Too much, too little, or just right?

When companies are starting out, they are often forced to make a difficult decision about where to spend their budget dollars. They know that keeping the books and monitoring finances are very important to their survival but can't spare more than one position, if that. They sometimes handle the challenge in one of the following ways. 

Option One – Hire an accounting clerk or bookkeeper to handle their day to day needs. This person may have a degree in accounting or not. Regardless, they may be perfectly fine for depositing checks, paying bills, doing payroll and even keeping the books and records in order. However, they may not have the experience necessary to provide management with the type of feedback that can really help them grow their business as well as possible. Lease or Buy equipment, anticipate cash flow needs, provide tax saving strategies, when to lease a new or larger facility. These analyses and decisions are best provided by someone with prior experience and training; a Controller or CFO level.  

Option Two – Make the first hire a more senior level person. Although this will likely cost quite a bit more initially, it does provide a level of experience and training that will allow the company to handle those higher-order decisions contemplated in the paragraph above. The problem is that the vast majority of the time, this person will also be handling the day to day accounting activities, including AP, AR and payroll. In this case, the company is "overpaying" for the bulk of its financial needs. 

In both of these scenarios, a larger more risky issue looms. When a company only has one person responsible for all of its accounting activities, it creates an environment at risk of both unintentional errors and intentional fraud. Having two sets of eyes and the appropriate segregation of duties, reduces the likelihood of costly mistakes and, even worse, fraudulent activities. 

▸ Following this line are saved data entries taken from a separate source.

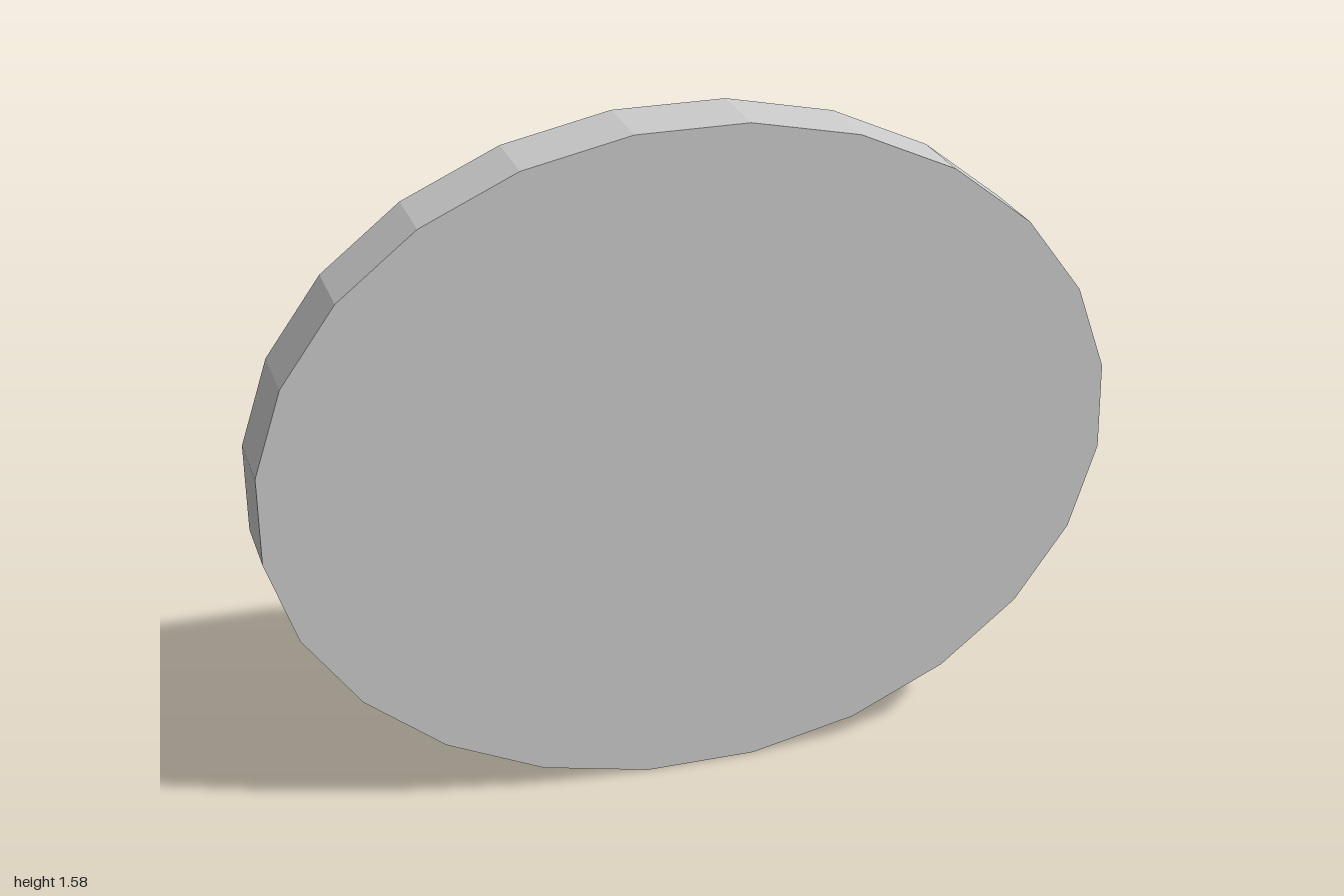
import * as THREE from 'three';

const SIDES = 24;
const RX = 1.007, RY = 0.798; // oval radii
const CENTER_Y = 0.792;
const HALF = 0.0915;          // half thickness
const RECESS = 0.046;         // depth of the recess in the back
const INNER = 0.8;            // recess size relative to the rim
const PHASE = THREE.MathUtils.degToRad(6.9);

export function createModel() {
  const group = new THREE.Group();
  group.name = 'ovalPlaque';

  // Half section from the front centre, round the rim, to the recess floor
  const profile = [
    [0, -HALF], [1, -HALF], [1, HALF],
    [INNER, HALF], [INNER, HALF - RECESS], [0, HALF - RECESS],
  ].map(([r, y]) => new THREE.Vector2(r, y));

  // Turn the section, lay its axis along z and stretch it to an oval
  const geometry = new THREE.LatheGeometry(profile, SIDES, PHASE).toNonIndexed();
  geometry.rotateX(-Math.PI / 2);
  geometry.scale(RX, RY, 1);
  geometry.computeVertexNormals();

  const plate = new THREE.Mesh(
    geometry,
    new THREE.MeshStandardMaterial({ color: 0xcccccc, flatShading: true })
  );
  plate.name = 'recessedOvalPlate';
  plate.position.y = CENTER_Y;
  group.add(plate);
  return group;
}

By outsourcing some, or all, of your accounting needs, you are able to more efficiently allocate your budget dollars by only purchasing the services you need, from people qualified to provide them. If you need an accounting clerk 10 hours a week, a Controller 5 hours a week, and a CFO two days a month, that is just what you will receive, often at a lower cost than keeping a single accountant on staff full-time. Additionally, you have built in quality controls and appropriate oversight to mitigate errors, intentional or otherwise, AND are insulated from the risk of turnover and vacation time. Many small companies don't let their payroll clerk go on vacation for two weeks at a time....ever.